Johnson's going to fall in the "Andre Iguodala" category of NBA players—guys who get paid No. 1 money when they're really a solid second or third option on a team.
Johnson's a great defender, has shown intensity on the glass this season and has surprising consistency on his jumper from nearly any range.
But he's already 22-years-old, which is reminiscent of Al Thornton from 2007 and his unreached potential.
The big fear about Thornton, who was then 24 at the time he got drafted, was that he'd already come close to peaking, basketball-wise.
The same fears should apply to Johnson. Will Johnson be able to create his own shot in the league next year? He'll absolutely need to add 20-30 pounds of muscle to stay competitive.
Again, he's got a better chance than any of these guys to make it to the NBA and stick for a long time.
But if I'm a GM choosing third this year, I'm picking DeMarcus Cousins over Wesley Johnson, with Cousins' character questions and all.
It's not that I'm not sold on Cole Aldrich in general. In fact, I'm fully convinced some GM will find a way to plug Aldrich into his lineup productively.
I am skeptical, however, if a GM decides to force Aldrich into the wrong front court situation.
At 6'10", 245 lbs, Aldrich has the size of an Al Horford-esque center.
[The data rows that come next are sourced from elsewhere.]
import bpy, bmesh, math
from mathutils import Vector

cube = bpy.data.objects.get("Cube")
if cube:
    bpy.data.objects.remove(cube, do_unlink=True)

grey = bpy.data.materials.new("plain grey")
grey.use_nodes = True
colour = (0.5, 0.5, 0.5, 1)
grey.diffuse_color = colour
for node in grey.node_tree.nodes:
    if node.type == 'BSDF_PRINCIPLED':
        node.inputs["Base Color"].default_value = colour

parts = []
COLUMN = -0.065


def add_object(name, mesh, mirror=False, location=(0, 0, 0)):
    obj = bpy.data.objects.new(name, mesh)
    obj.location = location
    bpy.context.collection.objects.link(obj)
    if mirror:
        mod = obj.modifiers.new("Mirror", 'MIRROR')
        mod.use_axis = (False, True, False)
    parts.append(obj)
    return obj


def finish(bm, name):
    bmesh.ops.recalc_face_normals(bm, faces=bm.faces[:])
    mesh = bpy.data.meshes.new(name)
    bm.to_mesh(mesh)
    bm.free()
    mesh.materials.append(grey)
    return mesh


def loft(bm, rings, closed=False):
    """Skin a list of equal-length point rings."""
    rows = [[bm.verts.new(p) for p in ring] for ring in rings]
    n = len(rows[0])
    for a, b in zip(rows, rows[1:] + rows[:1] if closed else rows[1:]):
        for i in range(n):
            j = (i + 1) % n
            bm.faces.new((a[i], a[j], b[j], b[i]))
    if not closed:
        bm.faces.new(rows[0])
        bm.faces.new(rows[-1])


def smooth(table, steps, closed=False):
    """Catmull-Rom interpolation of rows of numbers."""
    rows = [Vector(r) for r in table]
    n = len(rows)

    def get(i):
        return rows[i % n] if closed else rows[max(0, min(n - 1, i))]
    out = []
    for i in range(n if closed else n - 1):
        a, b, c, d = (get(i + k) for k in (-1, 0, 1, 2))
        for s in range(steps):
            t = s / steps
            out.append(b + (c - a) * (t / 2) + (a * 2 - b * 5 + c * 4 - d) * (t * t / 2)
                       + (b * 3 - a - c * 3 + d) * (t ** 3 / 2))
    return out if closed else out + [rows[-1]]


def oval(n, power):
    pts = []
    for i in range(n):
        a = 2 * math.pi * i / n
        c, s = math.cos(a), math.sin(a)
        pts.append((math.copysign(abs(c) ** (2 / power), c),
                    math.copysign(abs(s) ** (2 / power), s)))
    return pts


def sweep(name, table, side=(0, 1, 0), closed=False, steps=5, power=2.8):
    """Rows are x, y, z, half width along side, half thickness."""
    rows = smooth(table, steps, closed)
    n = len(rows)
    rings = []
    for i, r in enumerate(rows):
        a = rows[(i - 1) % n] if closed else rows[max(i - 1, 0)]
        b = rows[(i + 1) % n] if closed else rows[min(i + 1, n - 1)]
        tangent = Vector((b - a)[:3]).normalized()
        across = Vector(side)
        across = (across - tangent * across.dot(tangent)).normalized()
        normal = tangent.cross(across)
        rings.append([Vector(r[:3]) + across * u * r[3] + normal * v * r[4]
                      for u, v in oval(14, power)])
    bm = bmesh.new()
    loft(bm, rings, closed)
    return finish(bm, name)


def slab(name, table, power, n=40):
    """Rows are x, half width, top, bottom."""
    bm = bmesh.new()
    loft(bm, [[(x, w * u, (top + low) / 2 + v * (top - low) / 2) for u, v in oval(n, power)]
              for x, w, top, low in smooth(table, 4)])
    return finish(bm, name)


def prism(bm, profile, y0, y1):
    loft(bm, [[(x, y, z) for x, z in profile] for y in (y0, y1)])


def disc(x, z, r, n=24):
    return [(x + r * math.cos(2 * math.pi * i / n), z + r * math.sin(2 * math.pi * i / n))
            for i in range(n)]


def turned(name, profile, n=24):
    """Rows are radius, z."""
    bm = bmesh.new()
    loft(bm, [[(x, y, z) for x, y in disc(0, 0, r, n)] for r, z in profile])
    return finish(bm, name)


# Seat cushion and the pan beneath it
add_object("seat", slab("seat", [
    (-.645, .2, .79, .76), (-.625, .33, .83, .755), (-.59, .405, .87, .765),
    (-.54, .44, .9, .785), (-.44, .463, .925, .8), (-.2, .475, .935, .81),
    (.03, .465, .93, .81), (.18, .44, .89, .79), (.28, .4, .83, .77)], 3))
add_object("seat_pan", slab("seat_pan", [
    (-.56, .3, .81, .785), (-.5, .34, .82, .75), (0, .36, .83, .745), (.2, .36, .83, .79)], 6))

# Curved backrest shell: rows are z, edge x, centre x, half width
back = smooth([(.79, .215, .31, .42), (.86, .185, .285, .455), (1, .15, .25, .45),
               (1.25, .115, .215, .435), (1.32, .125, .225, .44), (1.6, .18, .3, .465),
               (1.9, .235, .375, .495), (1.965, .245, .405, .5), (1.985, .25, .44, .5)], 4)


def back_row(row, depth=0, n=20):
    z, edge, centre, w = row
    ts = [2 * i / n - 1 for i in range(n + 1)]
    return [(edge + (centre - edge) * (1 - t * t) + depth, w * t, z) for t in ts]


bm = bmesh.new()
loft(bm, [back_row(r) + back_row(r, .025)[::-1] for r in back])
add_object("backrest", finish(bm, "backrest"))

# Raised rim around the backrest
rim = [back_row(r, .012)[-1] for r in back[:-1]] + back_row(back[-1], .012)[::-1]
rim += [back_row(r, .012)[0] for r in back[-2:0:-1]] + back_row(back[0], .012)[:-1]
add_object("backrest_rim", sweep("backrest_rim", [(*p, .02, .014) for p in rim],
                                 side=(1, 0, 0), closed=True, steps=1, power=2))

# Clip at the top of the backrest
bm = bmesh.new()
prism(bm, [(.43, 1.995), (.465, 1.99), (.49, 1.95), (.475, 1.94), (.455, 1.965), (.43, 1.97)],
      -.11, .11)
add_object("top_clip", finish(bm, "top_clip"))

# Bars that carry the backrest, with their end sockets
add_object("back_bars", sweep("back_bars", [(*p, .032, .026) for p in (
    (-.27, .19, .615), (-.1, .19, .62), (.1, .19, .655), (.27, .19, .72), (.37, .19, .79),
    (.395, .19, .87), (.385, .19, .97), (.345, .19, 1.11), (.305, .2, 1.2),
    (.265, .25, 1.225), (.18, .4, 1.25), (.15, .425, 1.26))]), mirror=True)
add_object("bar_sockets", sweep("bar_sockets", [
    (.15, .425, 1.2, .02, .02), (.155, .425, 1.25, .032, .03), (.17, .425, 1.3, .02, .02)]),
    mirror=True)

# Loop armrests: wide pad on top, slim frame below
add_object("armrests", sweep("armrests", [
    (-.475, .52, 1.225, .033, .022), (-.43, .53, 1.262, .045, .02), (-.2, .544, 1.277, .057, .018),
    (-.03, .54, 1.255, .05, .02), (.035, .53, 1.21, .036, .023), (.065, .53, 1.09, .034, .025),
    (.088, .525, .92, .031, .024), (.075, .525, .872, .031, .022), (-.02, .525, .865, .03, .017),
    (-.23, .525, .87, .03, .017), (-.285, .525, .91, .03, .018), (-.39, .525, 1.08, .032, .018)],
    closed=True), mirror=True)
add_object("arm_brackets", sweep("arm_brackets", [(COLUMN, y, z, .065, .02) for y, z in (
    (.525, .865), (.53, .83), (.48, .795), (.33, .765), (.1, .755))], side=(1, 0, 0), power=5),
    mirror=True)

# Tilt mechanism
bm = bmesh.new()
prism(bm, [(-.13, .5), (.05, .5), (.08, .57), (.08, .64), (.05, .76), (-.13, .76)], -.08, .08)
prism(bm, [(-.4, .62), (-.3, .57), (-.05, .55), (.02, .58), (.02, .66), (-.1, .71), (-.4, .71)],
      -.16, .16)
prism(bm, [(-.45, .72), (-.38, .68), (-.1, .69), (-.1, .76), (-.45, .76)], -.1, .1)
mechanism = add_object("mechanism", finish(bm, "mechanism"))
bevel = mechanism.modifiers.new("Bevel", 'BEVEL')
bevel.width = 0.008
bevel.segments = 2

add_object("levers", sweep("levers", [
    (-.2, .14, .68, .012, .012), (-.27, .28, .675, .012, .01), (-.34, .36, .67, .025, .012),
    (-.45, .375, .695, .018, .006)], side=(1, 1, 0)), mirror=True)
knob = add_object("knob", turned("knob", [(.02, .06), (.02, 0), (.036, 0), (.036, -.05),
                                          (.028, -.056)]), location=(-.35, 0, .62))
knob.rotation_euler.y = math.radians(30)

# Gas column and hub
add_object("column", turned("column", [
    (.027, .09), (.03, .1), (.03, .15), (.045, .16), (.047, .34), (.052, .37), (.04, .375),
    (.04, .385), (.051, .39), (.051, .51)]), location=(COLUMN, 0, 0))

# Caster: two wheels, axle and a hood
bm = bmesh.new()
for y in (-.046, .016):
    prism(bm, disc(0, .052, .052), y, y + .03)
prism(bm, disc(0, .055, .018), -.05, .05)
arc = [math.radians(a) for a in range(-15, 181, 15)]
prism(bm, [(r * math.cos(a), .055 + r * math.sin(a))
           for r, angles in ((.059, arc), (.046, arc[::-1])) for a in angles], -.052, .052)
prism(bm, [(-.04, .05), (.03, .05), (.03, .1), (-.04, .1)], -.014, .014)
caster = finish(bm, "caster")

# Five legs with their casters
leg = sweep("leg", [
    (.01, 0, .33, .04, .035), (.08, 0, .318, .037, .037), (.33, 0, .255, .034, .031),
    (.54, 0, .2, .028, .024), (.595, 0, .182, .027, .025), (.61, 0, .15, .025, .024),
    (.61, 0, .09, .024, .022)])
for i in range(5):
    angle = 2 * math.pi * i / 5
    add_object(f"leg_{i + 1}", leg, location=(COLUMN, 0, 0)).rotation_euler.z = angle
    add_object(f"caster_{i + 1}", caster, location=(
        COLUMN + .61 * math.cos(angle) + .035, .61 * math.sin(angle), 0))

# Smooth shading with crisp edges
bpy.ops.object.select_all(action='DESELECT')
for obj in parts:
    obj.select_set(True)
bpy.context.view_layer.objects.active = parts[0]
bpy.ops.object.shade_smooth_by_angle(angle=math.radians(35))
If Horford got picked up by a team in the East, and he'd have to bang around with guys like Shaq and D-Howard, it's hard to see him not getting dominated in those matchups.
Aldrich definitely has a high NBA ceiling. He's a great rebounder and shot blocker with a solid jumper on offense. To me, his ideal situation seems similar to what Pau Gasol's got going on with the Lakers.
If a team could plug Aldrich in as their starting 4, alongside a legitimate 7-footer in the post, that team would have a terrifying front court.
But if Aldrich, who's projected to go as a top-10 pick this season, is expected to be the backbone of a franchise revival for a crappy team lacking a center next season (hello, Sacramento), then he could find himself struggling more than expected in the NBA.
[Worst case scenario: D-Wade leaves Miami, Heat pick Aldrich, Beasley and Aldrich form "front court of the future" and get rocked for the next three seasons.]